In France, we recorded an Audible Original series for kids, named La Station Imaginaire, written by seven authors, and narrated by nine actors and actresses from their home studio set-ups. This title was produced in collaboration with Paradiso.

In Canada, the team has guided creators through recording their own video marketing campaigns to support respective projects. Stephen Marche (author of our new Audible Canada original How Not to F Up Your Marriage Too Bad) created videos with his son as the cameraman and wife as the interviewer. “We are generally finding solutions to keep production moving forward,” says Timothy Warner, Audible Canada Production Manager.

Despite widespread hardships, global studios teams have really come together to support one another and our actors, authors and partners. From sharing gear and software recommendations to sharing inspiration for new content, it’s really proven there’s nothing we can’t do!
Kat LambrixSenior Director of Audible Studios

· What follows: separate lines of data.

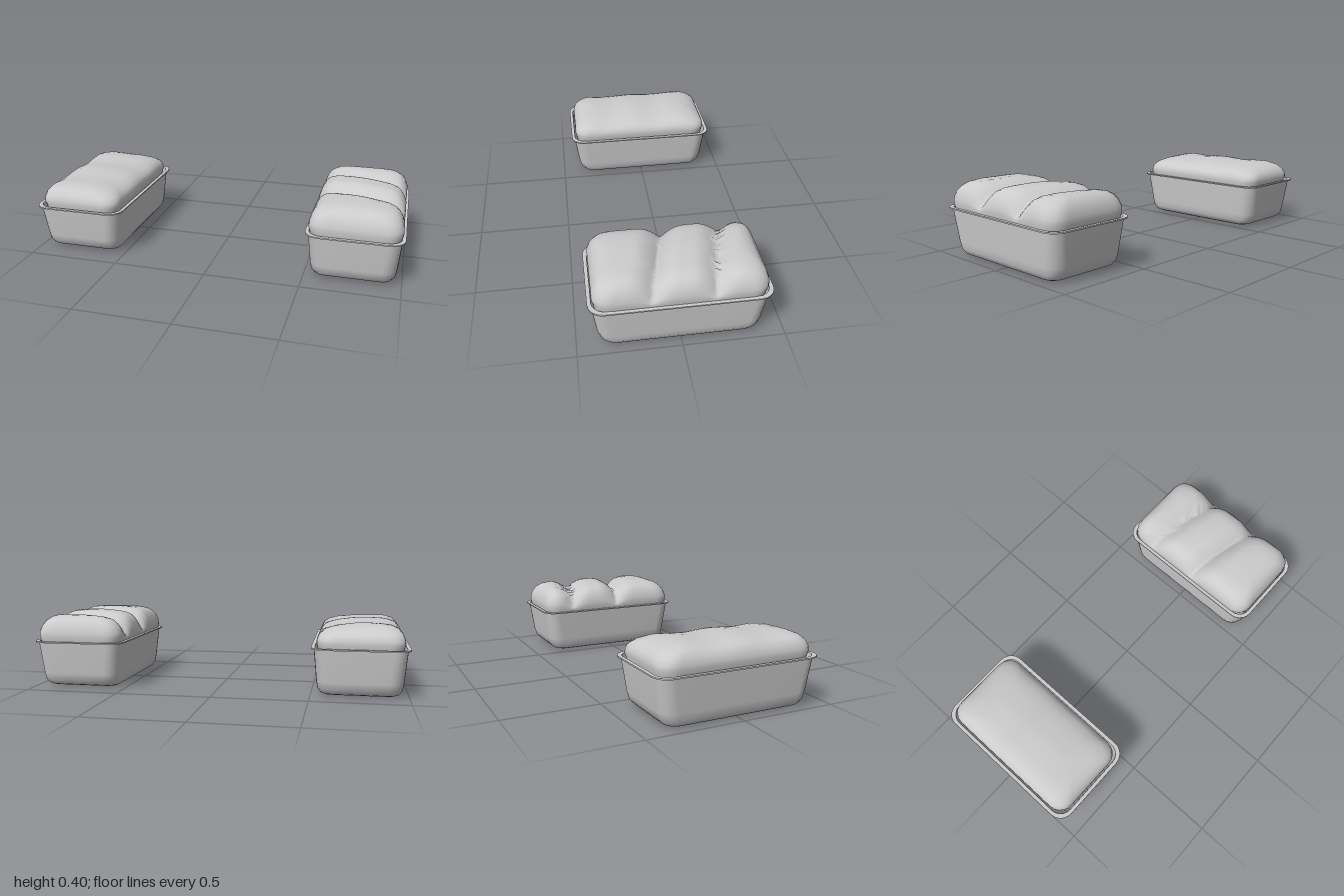
import * as THREE from 'three';
import { mergeVertices } from 'three/addons/utils/BufferGeometryUtils.js';

const material = new THREE.MeshStandardMaterial({ color: 0xcccccc, side: THREE.DoubleSide });

// Points of a rounded rectangle, with its straight sides subdivided
function ring([y, hx, hz, radius], longSteps, shortSteps) {
  const r = Math.max(0, Math.min(radius, hx, hz));
  const arcs = [[1, 1], [-1, 1], [-1, -1], [1, -1]].map(([sx, sz], c) => {
    const arc = [];
    for (let k = 0; k <= 5; k++) {
      const a = (c + k / 5) * Math.PI / 2;
      arc.push(new THREE.Vector3(sx * (hx - r) + r * Math.cos(a), y, sz * (hz - r) + r * Math.sin(a)));
    }
    return arc;
  });
  const points = [];
  arcs.forEach((arc, c) => {
    points.push(...arc);
    const next = arcs[(c + 1) % 4][0], steps = c % 2 ? longSteps : shortSteps;
    for (let k = 1; k < steps; k++) points.push(arc[5].clone().lerp(next, k / steps));
  });
  return points;
}

// Skin rows of [y, halfWidth, halfLength, cornerRadius]; a repeated row makes a sharp edge
function loft(rows, longSteps, shortSteps, deform) {
  const rings = rows.map((row) => ring(row, longSteps, shortSteps));
  const n = rings[0].length, positions = [], index = [];
  rings.flat().forEach((p) => {
    if (deform) deform(p);
    positions.push(p.x, p.y, p.z);
  });
  for (let j = 0; j < rows.length - 1; j++) {
    if (rows[j] === rows[j + 1]) continue;
    for (let i = 0; i < n; i++) {
      const a = j * n + i, b = j * n + (i + 1) % n, c = a + n, d = b + n;
      index.push(a, c, b, b, c, d);
    }
  }
  const geometry = new THREE.BufferGeometry();
  geometry.setAttribute('position', new THREE.Float32BufferAttribute(positions, 3));
  geometry.setIndex(index);
  return geometry;
}

function mesh(name, geometry) {
  geometry.computeVertexNormals();
  const m = new THREE.Mesh(geometry, material);
  m.name = name;
  return m;
}

// Tapered tin: outer wall, flat rim, inner wall and floor in one skin
function makePan() {
  const neck = [0.245, 0.236, 0.422, 0.07];
  const rimLow = [0.245, 0.25, 0.437, 0.075];
  const rimHigh = [0.252, 0.25, 0.437, 0.075];
  const mouth = [0.252, 0.231, 0.418, 0.067];
  const rows = [
    [0, 0, 0.15, 0], [0, 0.168, 0.322, 0.04], [0.004, 0.186, 0.345, 0.05],
    [0.012, 0.202, 0.366, 0.06], [0.036, 0.216, 0.389, 0.07], [0.075, 0.222, 0.4, 0.075],
    neck, neck, rimLow, rimLow, rimHigh, rimHigh, mouth, mouth,
    [0.08, 0.216, 0.394, 0.07], [0.03, 0.2, 0.37, 0.06], [0.008, 0.168, 0.322, 0.04], [0.008, 0, 0.15, 0],
  ];
  return mesh('pan', loft(rows, 4, 3));
}

// Loaf: rings step inward by [inset, height] until they close in a ridge
function makeLoaf(hx, hz, profile, deform) {
  const base = [[hx, 0.06], [0.05, 0.06], [0.022, 0.09], [0.012, 0.2], [0.005, 0.25]];
  const rows = [...base, ...profile, [hx, profile.at(-1)[1] + 0.001]]
    .map(([d, y]) => [y, hx - d, hz - d, 0.08]);
  return mesh('loaf', mergeVertices(loft(rows, 46, 14, deform), 1e-5));
}

// Three soft lobes parted by two slanted creases
function scored(p) {
  const top = THREE.MathUtils.smoothstep(p.y, 0.24, 0.36);
  let cut = 0;
  for (const z0 of [-0.205, 0.088]) {
    const d = Math.abs(p.z - z0 - 0.22 * p.x);
    cut += Math.max(0, 1 - d / 0.12) ** 2;
  }
  p.y -= 0.058 * cut * top;
  p.x *= 1 - 0.06 * cut * top;
}

// Gentle waves and a slight lean to one side
function plain(p) {
  const top = THREE.MathUtils.smoothstep(p.y, 0.28, 0.36);
  p.y += top * (0.004 * Math.cos(p.z * 21 - 0.8) - 0.045 * p.x - 0.003);
}

export function createModel() {
  const model = new THREE.Group();
  model.name = 'loavesInPans';

  const plainLoaf = makeLoaf(0.224, 0.411, [
    [0, 0.27], [0.002, 0.293], [0.013, 0.318], [0.035, 0.339], [0.07, 0.353],
    [0.11, 0.36], [0.15, 0.364], [0.19, 0.367]], plain);
  const scoredLoaf = makeLoaf(0.237, 0.416, [
    [0, 0.272], [0.001, 0.3], [0.012, 0.333], [0.029, 0.359], [0.052, 0.378],
    [0.085, 0.389], [0.12, 0.393], [0.16, 0.396], [0.2, 0.398]], scored);

  for (const [name, x, loaf] of [['plainBread', -0.75, plainLoaf], ['scoredBread', 0.75, scoredLoaf]]) {
    const bread = new THREE.Group();
    bread.name = name;
    bread.position.x = x;
    bread.add(makePan(), loaf);
    model.add(bread);
  }
  return model;
}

During the Japanese holiday of Golden Week, our Japan team executed a special YouTube live streaming program in collaboration with Yoshimoto, one of the largest entertainment media companies in Japan. The live stream, which was later released on Audible, addressed not only the difficulty of being in quarantine during the holiday season, but also the crisis that Japanese creative communities are experiencing.

Audible India has produced a whole host of content for family listening during this time, from Bollywood dance workouts to comedians giving quarantine home tours and famed storytellers doing daily updates during lockdown. Programming such as Permanent Roommates, Qisse Lockdown Ke with Neelesh Misra, Comedians in Quarantine and Din Ki Shuruaat- Om Swami ke Saath has been created with experts in relevant fields.

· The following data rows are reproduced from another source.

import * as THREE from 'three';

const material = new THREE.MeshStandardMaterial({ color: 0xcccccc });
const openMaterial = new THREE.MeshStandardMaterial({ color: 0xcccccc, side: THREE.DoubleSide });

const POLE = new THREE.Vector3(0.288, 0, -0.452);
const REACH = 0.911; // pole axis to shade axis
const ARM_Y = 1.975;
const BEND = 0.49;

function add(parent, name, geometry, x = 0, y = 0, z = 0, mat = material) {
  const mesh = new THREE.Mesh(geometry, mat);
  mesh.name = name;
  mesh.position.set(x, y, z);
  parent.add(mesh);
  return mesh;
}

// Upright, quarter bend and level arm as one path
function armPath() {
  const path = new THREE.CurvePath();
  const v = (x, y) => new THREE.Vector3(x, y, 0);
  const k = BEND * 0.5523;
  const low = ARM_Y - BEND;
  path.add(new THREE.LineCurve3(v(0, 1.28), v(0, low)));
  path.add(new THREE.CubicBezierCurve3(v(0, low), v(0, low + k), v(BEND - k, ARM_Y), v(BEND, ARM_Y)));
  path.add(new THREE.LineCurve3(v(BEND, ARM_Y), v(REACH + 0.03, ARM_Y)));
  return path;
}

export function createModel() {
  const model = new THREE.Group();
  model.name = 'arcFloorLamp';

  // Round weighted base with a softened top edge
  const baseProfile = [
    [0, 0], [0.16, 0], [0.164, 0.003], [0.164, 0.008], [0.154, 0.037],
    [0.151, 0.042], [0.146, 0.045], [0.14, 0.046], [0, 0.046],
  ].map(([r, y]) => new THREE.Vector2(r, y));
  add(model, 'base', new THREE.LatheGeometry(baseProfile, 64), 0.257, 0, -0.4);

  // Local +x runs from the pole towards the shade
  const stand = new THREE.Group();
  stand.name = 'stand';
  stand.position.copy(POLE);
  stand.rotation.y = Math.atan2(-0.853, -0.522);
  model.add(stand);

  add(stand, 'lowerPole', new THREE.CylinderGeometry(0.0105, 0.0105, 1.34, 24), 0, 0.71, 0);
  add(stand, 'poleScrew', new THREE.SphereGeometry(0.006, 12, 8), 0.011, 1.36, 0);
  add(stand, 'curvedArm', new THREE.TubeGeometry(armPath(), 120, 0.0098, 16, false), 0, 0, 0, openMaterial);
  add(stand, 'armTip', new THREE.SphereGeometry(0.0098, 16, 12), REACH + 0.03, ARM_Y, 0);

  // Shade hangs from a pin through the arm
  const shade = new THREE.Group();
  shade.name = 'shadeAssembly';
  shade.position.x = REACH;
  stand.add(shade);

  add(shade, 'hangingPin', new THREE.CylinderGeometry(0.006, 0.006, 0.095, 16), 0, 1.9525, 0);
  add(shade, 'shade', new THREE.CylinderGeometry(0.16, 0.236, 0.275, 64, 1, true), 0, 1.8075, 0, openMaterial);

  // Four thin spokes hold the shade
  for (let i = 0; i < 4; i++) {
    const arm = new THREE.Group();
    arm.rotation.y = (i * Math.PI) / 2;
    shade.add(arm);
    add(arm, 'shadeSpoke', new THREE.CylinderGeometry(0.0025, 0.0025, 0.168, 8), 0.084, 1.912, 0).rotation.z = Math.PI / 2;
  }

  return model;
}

In Australia, forging new relationships with local organizations to develop unique audio projects “not only unearth new pieces of original content, but give new opportunities to many struggling Australian creators and producers who typically work in film and television,” says Monique Keller, Audible Australia Original Content Manager. These projects range from teaming up with the Australian Writer’s Guild and Screen Australia to support a podcast competition called ON AIR, to co-funding two projects with Screen Queensland and a podcast initiative with South Australia Film Corporation.

In addition to our work for listeners in Italy through A Casa Con Audible (which offers free content to Italian listeners during Covid-19 and includes the new podcast Stay Om!), we quickly launched a popular program called the “Audible Narrator Academy”. The program turned our narrators into “reading coaches,” teaching professional reading techniques via video calls to our customers. The goal, besides offering financial support to dozens of narrators who taught 54 lessons to 800 people, is underscoring for our listeners the importance of professional performance for truly outstanding listening experiences.

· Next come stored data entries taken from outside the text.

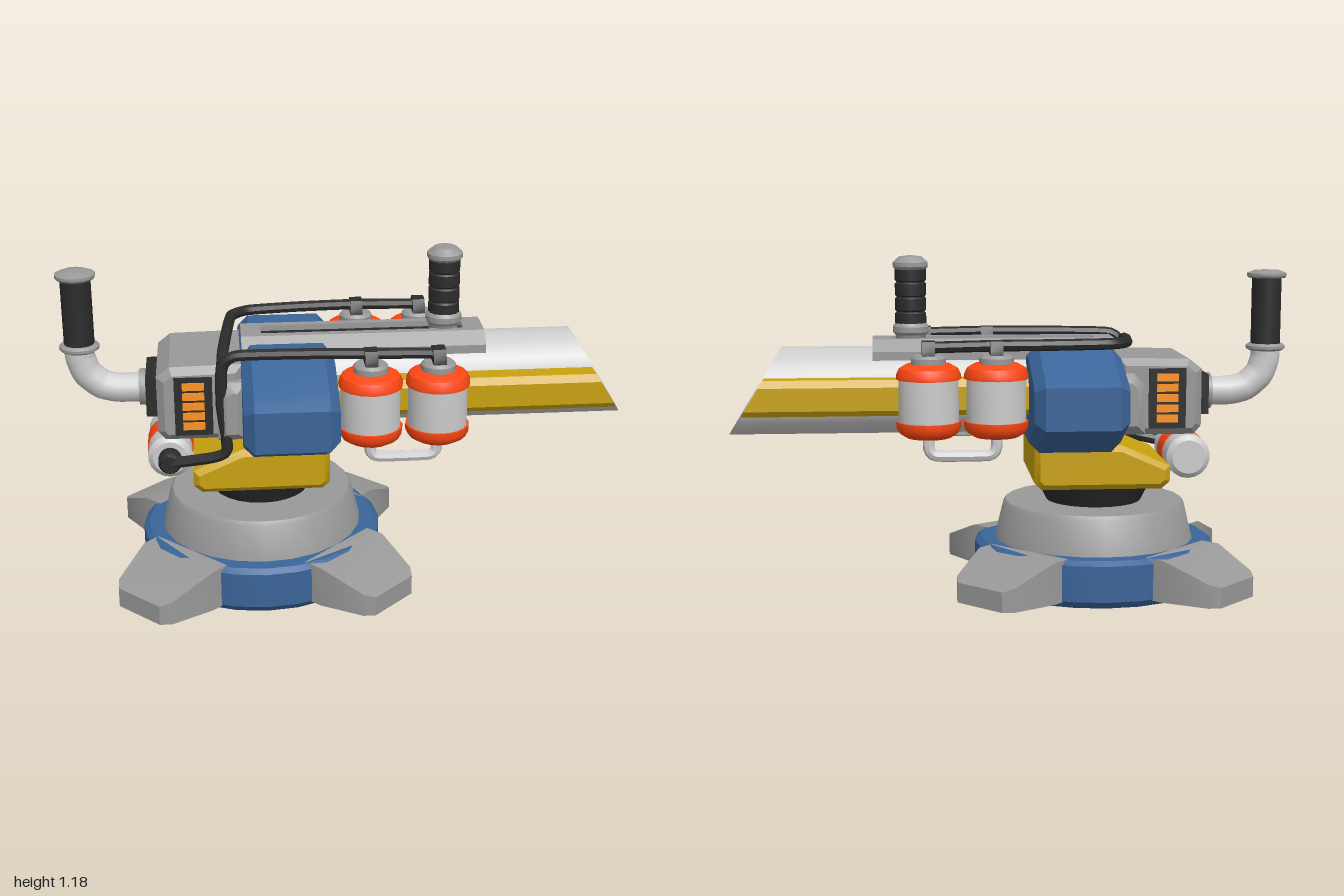
import * as THREE from 'three';
import { toCreasedNormals } from 'three/addons/utils/BufferGeometryUtils.js';

const mat = (color) => new THREE.MeshStandardMaterial({ color });
const M = {
  light: mat(0xcccccc), grey: mat(0x999999), blue: mat(0x3a6499), yellow: mat(0xc9a210),
  orange: mat(0xff4812), vent: mat(0xff9420), black: mat(0x2b2b2b),
};
const BASE_X = -0.31, BARREL_Y = 0.705;

export function createModel() {
  const root = new THREE.Group();

  const add = (name, geo, material, x = 0, y = 0, z = 0, crease = 0.6) => {
    const mesh = new THREE.Mesh(toCreasedNormals(geo, crease), material);
    mesh.name = name;
    mesh.position.set(x, y, z);
    root.add(mesh);
    return mesh;
  };
  const box = (name, m, w, h, d, x, y, z) => add(name, new THREE.BoxGeometry(w, h, d), m, x, y, z);
  // profile points are [radius, height], listed bottom to top
  const lathe = (pts, seg = 24, start = 0, len = Math.PI * 2) =>
    new THREE.LatheGeometry(pts.map(([r, y]) => new THREE.Vector2(r, y)), seg, start, len);
  // outline extruded along z, centred, with the bevel kept inside the outline
  const extrude = (pts, depth, bevel = 0) => {
    const shape = new THREE.Shape(pts.map(([x, y]) => new THREE.Vector2(x, y)));
    const geo = new THREE.ExtrudeGeometry(shape, {
      depth: depth - 2 * bevel, bevelEnabled: bevel > 0, bevelSize: bevel,
      bevelThickness: bevel, bevelOffset: -bevel, bevelSegments: 1,
    });
    return geo.translate(0, 0, bevel - depth / 2);
  };
  // outline of [z, y] points extruded along x
  const extrudeX = (pts, x0, x1, bevel = 0) =>
    extrude(pts.map(([z, y]) => [-z, y]), x1 - x0, bevel).rotateY(Math.PI / 2).translate((x0 + x1) / 2, 0, 0);
  const tube = (pts, r, seg = 48, sides = 10) => new THREE.TubeGeometry(
    new THREE.CatmullRomCurve3(pts.map((p) => new THREE.Vector3(...p)), false, 'catmullrom', 0.25), seg, r, sides);
  const mirrorPts = (half) => [...half, ...half.map(([z, y]) => [-z, y]).reverse()];

  // round base with a recessed underside
  add('baseRing', lathe([[0.33, 0.03], [0.35, 0], [0.41, 0], [0.43, 0.025], [0.43, 0.15], [0.41, 0.165], [0.34, 0.165]]),
    M.blue, BASE_X);
  add('baseUndersideRing', lathe([[0.29, 0.02], [0.335, 0.012], [0.34, 0.05]]), M.black, BASE_X);
  add('baseUnderside', lathe([[0, 0.025], [0.3, 0.025]]), M.grey, BASE_X);
  box('baseUndersideRib', M.black, 0.58, 0.006, 0.012, BASE_X, 0.023, 0);
  add('baseCone', lathe([[0.36, 0.16], [0.33, 0.285], [0.32, 0.3], [0, 0.3]]), M.grey, BASE_X);
  add('neck', lathe([[0.165, 0.29], [0.21, 0.38], [0, 0.38]]), M.black, BASE_X);

  // four wedge feet
  for (let i = 0; i < 4; i++) {
    const geo = extrude(mirrorPts([[0.17, 0.36], [0.17, 0.43], [0.13, 0.59], [0.1, 0.62]]).map(([v, u]) => [u, v]), 1)
      .rotateX(-Math.PI / 2);
    const p = geo.attributes.position;
    for (let k = 0; k < p.count; k++) {
      const slope = Math.max(0, (p.getX(k) - 0.43) / 0.19);
      p.setY(k, p.getY(k) > 0 ? 0.166 - 0.076 * slope : 0.02);
    }
    add('foot', geo, M.grey, BASE_X).rotation.y = Math.PI / 4 + i * Math.PI / 2;
  }

  // cradle and main housing
  add('cradle', extrude([[-0.52, 0.375], [-0.1, 0.375], [-0.075, 0.4], [-0.075, 0.53], [-0.38, 0.53],
    [-0.55, 0.455], [-0.55, 0.4]], 0.48, 0.02), M.yellow);
  add('mainHousing', extrudeX(mirrorPts([[0.24, 0.51], [0.47, 0.62], [0.47, 0.765], [0.41, 0.8], [0.22, 0.868]]),
    -0.375, -0.055, 0.035), M.blue, 0, 0, 0, 0.2);
  add('rearCollar', extrude([[-0.46, 0.57], [-0.36, 0.57], [-0.36, 0.78], [-0.42, 0.78], [-0.46, 0.74]], 0.5, 0.03), M.grey);

  // rear box with side vents
  add('rearBox', extrude([[-0.64, 0.56], [-0.37, 0.56], [-0.37, 0.83], [-0.62, 0.825], [-0.665, 0.79], [-0.665, 0.59]],
    0.4, 0.025), M.grey, 0, 0, 0, 0.2);
  box('rearPlate', M.black, 0.05, 0.14, 0.22, -0.68, 0.69, 0);
  for (const s of [1, -1]) {
    box('ventFrame', M.black, 0.13, 0.21, 0.02, -0.54, 0.69, s * 0.197);
    for (let i = 0; i < 5; i++) box('ventSlat', M.vent, 0.075, 0.027, 0.016, -0.54, 0.62 + i * 0.036, s * 0.204);
  }

  // rear handle
  add('rearHandlePipe', tube([[-0.68, 0.69, 0], [-0.8, 0.69, 0], [-0.86, 0.705, 0], [-0.91, 0.75, 0],
    [-0.93, 0.81, 0], [-0.93, 0.86, 0]], 0.052, 28, 14), M.light);
  const pipeCollar = add('rearPipeCollar', new THREE.CylinderGeometry(0.065, 0.065, 0.04, 14), M.grey, -0.71, 0.69);
  pipeCollar.rotation.z = Math.PI / 2;
  add('rearGrip', new THREE.CylinderGeometry(0.053, 0.053, 0.26, 16), M.black, -0.93, 0.975);
  add('rearGripFlange', lathe([[0, 0.835], [0.06, 0.835], [0.07, 0.842], [0.07, 0.852], [0.06, 0.86], [0, 0.86]], 14), M.grey, -0.93);
  add('rearGripCap', lathe([[0, 1.095], [0.065, 1.095], [0.07, 1.102], [0.07, 1.112], [0.045, 1.122], [0, 1.124]], 14), M.grey, -0.93);

  // barrel with a slanted muzzle
  const slant = (geo, from) => {
    const p = geo.attributes.position;
    for (let i = 0; i < p.count; i++)
      if (p.getX(i) > from) p.setX(i, p.getX(i) - p.getY(i) * 0.61);
    return geo;
  };
  add('barrel', slant(lathe([[0.155, -0.08], [0.155, 0.895], [0.128, 0.895], [0.127, 0.86]], 28).rotateZ(-Math.PI / 2), 0.5),
    M.light, 0, BARREL_Y, 0);
  add('bore', slant(lathe([[0.128, 0.875], [0.127, 0.2], [0, 0.2]], 28).rotateZ(-Math.PI / 2), 0.5),
    M.black, 0, BARREL_Y, 0);

  for (const s of [1, -1]) {
    // yellow side rails cut at the muzzle angle
    const rail = extrudeX([[0.12, 0.64], [0.21, 0.64], [0.225, 0.66], [0.225, 0.74], [0.21, 0.765], [0.12, 0.765]]
      .map(([z, y]) => [s * z, y - BARREL_Y]), -0.08, 0.89);
    add('sideRail', slant(rail, 0.5), M.yellow, 0, BARREL_Y, 0, 0.2);
    // halves of the slotted top plate
    add('topPlateSide', extrudeX([[0.04, 0.82], [0.115, 0.82], [0.115, 0.85], [0.07, 0.89], [0.04, 0.89]]
      .map(([z, y]) => [s * z, y]), -0.37, 0.48), M.grey, 0, 0, 0, 0.2);
  }
  box('topPlateRearEnd', M.grey, 0.07, 0.07, 0.08, -0.335, 0.855, 0);
  box('topPlateFrontEnd', M.grey, 0.07, 0.07, 0.08, 0.445, 0.855, 0);
  box('topSlot', M.black, 0.72, 0.04, 0.08, 0.055, 0.85, 0);

  // top handle
  add('topGripFlange', lathe([[0.05, 0.87], [0.055, 0.9], [0.064, 0.91], [0.064, 0.93], [0.055, 0.942], [0, 0.942]], 14), M.grey, 0.345);
  const grip = [];
  for (let i = 0; i < 4; i++) {
    const y = 0.93 + i * 0.052;
    grip.push([0.049, y], [0.055, y + 0.006], [0.055, y + 0.046], [0.049, y + 0.052]);
  }
  add('topGrip', lathe(grip, 16), M.black, 0.345);
  add('topGripCap', lathe([[0, 1.13], [0.055, 1.13], [0.063, 1.14], [0.063, 1.155], [0.04, 1.175], [0, 1.18]], 14), M.grey, 0.345);

  // tanks on both sides
  for (const s of [1, -1]) {
    const z = s * 0.27;
    for (const x of [0.06, 0.29]) {
      add('tankBottom', lathe([[0, 0.575], [0.075, 0.575], [0.1, 0.59], [0.11, 0.61], [0.11, 0.63], [0, 0.63]], 16), M.orange, x, 0, z);
      add('tankTop', lathe([[0, 0.775], [0.11, 0.775], [0.11, 0.79], [0.1, 0.812], [0.075, 0.826], [0, 0.826]], 16), M.orange, x, 0, z);
      const outer = s > 0 ? -Math.PI / 2 : Math.PI / 2;
      add('tankSleeve', lathe([[0.102, 0.625], [0.102, 0.78]], 10, outer, Math.PI), M.light, x, 0, z);
      add('tankInnerSide', lathe([[0.108, 0.625], [0.108, 0.78]], 10, outer + Math.PI, Math.PI), M.orange, x, 0, z);
      add('tankNeck', lathe([[0.06, 0.82], [0.06, 0.845], [0.05, 0.855], [0, 0.855]], 14), M.grey, x, 0, z);
      add('tankValve', extrudeX(mirrorPts([[0.045, 0.85], [0.042, 0.87], [0.025, 0.903]]), -0.022, 0.022), M.black, x, 0, z);
    }
    add('tankLinkPipe', tube([[0.06, 0.6, z], [0.06, 0.535, z], [0.085, 0.51, z], [0.265, 0.51, z],
      [0.29, 0.535, z], [0.29, 0.6, z]], 0.02, 30, 8), M.light);
  }

  // hoses: one runs down to the rear canister, the other crosses behind the housing to join it
  add('leftHose', tube([[0.31, 0.88, 0.265], [0.06, 0.885, 0.26], [-0.15, 0.885, 0.245], [-0.39, 0.88, 0.23],
    [-0.44, 0.84, 0.225], [-0.445, 0.7, 0.225], [-0.43, 0.53, 0.22], [-0.48, 0.5, 0.21], [-0.63, 0.47, 0.18]], 0.02, 64, 8), M.black);
  add('rightHose', tube([[0.31, 0.88, -0.265], [0.06, 0.885, -0.265], [-0.15, 0.885, -0.255], [-0.34, 0.885, -0.23],
    [-0.4, 0.885, -0.17], [-0.42, 0.88, 0], [-0.435, 0.865, 0.15], [-0.44, 0.83, 0.225]], 0.02, 64, 8), M.black);

  // rear canister lying across the back
  const canister = (name, m, pts) => add(name, lathe(pts, 18).rotateX(Math.PI / 2), m, -0.63, 0.472, 0);
  canister('canister', M.light, [[0, -0.15], [0.06, -0.15], [0.078, -0.135], [0.078, 0.125], [0.06, 0.14], [0, 0.14]]);
  canister('canisterBand', M.orange, [[0.078, -0.05], [0.081, -0.048], [0.081, 0.048], [0.078, 0.05]]);
  canister('canisterCap', M.black, [[0.04, 0.13], [0.04, 0.185], [0.03, 0.2], [0, 0.2]]);

  return root;
}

“Despite widespread hardships, global studios teams have really come together to support one another and our actors, authors and partners,” Lambrix said, “from sharing gear and software recommendations to sharing inspiration for new content.” It’s really proven “there’s nothing we can’t do!”